Egypt Activist Summoned for Criticizing Military
CAIRO -- A prominent Egyptian activist was summoned Monday for questioning by the country's military rulers over comments criticizing their human rights record.
Hossam el-Hamalawy, 33, said he was ordered to appear before military prosecutors Tuesday after he charged that the head of the military police responsible for reported abuses against activists, He spoke on a popular TV program on a private station. He said the TV presenter, Reem Maged, was also summoned for questioning.
"I have been expecting this for a long time," el-Hamalawy said.
Egypt's governing Armed Forces Supreme Council has been coming under increasing pressure from the protest movement and political groups for its management of the transitional period following the ouster of President Hosni Mubarak on Feb. 11.
Critics say the military has been slow in introducing radical reforms to uproot former regime officials and has often put civilians on military trial.
Reformers also criticize the military council's reaction to criticism. Two journalists and a potential presidential candidate have been summoned for interrogation for comments about the military.
A large rally was organized Friday named "Egypt's second revolution," primarily to push the military to heed the demands of the protesters.
A day before the rally, el-Hamalawy appeared with Maged on the TV program called "Our country in our own words," where he leveled his charges against the new rulers.
"Just like Hosni Mubarak didn't go down to the streets and shoot the protesters himself, but we are trying him today on charges of killing the revolutionaries, Maj. Gen. Hamdy Badeen is responsible for the military police which is responsible for violations," he said. He also called for public trials of Mubarak and former regime officials.
Gamal Eid, a human rights lawyer, said journalist Nabil Sharaf el-Din was also summoned for questioning Tuesday. Sharaf el-Din appeared on the same station Friday, saying the military rulers' handling of the transition raises questions about whether they had struck a deal with the country's powerful Muslim Brotherhood.
A member of the military council phoned in, hotly denying Sharaf el-Din's accusations.
Human rights groups say following Mubarak's ouster Egyptian authorities continue to restrict freedom of assembly, torture detainees and try civilians in military courts.
Widespread silencing of dissent and abuse of detainees were among the issues that led to the popular revolution that toppled Mubarak.
El-Hamalawy, a blogger, was one of the leading figures in the protests. He had a long record of criticizing Mubarak and was arrested during protests in 2000.
Since Mubarak's ouster, he has been compiling a record of abuses by Mubarak's security forces, gleaned from documents unearthed after protesters stormed state security offices to prevent them from destroying the files.
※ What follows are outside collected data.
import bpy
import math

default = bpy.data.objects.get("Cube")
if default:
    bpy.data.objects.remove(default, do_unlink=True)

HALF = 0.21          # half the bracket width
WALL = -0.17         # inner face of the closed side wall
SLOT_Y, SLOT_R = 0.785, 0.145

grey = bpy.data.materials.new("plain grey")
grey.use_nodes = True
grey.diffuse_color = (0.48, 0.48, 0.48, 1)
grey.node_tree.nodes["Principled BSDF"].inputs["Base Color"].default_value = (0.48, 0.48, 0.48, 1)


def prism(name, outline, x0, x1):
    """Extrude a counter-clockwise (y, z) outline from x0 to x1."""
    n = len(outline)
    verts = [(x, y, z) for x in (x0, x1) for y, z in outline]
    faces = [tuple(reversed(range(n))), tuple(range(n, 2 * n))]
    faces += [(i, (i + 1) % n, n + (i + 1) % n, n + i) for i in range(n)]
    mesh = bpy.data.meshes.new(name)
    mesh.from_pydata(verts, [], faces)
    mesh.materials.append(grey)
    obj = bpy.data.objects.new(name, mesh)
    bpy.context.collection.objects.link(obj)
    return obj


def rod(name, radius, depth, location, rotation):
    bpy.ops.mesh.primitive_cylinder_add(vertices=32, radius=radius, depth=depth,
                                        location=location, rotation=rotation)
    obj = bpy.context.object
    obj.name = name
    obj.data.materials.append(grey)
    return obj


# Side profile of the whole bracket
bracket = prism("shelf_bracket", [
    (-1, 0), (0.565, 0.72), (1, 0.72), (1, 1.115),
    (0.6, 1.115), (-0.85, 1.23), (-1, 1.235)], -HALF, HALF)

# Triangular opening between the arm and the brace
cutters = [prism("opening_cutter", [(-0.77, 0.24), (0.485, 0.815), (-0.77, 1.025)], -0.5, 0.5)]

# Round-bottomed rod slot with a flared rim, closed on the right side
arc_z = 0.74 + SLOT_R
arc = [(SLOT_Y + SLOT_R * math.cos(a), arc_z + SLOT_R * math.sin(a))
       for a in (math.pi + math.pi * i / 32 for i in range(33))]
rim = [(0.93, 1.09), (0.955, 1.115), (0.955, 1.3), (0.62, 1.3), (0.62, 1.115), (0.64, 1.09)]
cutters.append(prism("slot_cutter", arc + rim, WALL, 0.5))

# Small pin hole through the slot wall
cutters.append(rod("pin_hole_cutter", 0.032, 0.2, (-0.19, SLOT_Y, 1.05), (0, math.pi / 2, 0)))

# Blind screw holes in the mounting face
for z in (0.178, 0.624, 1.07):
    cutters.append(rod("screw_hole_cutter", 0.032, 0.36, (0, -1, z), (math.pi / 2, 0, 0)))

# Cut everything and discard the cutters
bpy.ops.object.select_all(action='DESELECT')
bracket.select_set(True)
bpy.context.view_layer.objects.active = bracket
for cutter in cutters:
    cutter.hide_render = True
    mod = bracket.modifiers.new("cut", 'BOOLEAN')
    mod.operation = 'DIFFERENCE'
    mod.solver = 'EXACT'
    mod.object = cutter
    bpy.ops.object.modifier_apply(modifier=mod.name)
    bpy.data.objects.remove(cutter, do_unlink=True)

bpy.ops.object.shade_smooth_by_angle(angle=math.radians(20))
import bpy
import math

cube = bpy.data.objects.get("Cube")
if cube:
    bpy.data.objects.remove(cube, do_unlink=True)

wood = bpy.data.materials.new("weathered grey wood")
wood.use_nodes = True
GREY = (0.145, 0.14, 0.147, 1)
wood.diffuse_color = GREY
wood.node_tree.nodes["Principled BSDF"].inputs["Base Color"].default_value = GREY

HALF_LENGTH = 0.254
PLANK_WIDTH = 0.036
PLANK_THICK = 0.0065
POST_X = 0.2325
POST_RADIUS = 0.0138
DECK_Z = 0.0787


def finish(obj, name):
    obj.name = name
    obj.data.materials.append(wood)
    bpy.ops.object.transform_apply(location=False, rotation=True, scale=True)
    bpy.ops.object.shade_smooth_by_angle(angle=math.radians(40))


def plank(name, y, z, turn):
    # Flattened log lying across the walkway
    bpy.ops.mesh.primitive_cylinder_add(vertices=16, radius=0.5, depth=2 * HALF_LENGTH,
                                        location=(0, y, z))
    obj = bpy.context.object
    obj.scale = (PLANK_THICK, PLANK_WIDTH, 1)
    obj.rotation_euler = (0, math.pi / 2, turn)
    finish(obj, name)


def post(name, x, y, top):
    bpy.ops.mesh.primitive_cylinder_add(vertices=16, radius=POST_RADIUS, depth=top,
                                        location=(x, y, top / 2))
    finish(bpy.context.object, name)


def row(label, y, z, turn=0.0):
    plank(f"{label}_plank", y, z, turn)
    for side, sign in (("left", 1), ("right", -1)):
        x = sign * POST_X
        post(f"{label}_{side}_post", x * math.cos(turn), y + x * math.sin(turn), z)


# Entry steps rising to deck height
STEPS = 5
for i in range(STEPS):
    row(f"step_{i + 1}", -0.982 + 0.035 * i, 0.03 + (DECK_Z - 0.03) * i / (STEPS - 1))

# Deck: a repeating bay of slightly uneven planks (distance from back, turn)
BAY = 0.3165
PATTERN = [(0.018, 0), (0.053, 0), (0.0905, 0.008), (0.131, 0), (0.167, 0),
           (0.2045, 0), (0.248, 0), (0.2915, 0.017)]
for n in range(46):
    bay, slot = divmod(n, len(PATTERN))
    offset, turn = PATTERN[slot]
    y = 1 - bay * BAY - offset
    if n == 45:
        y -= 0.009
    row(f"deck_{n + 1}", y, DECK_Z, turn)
In an apparent response to criticism, the military said Monday it is inviting protest groups and youth coalition leaders to a national dialogue "to keep in contact with the people and the revolution youth." In a message on is official Facebook page, the military called 1,000 youth representatives to a meeting on Wednesday.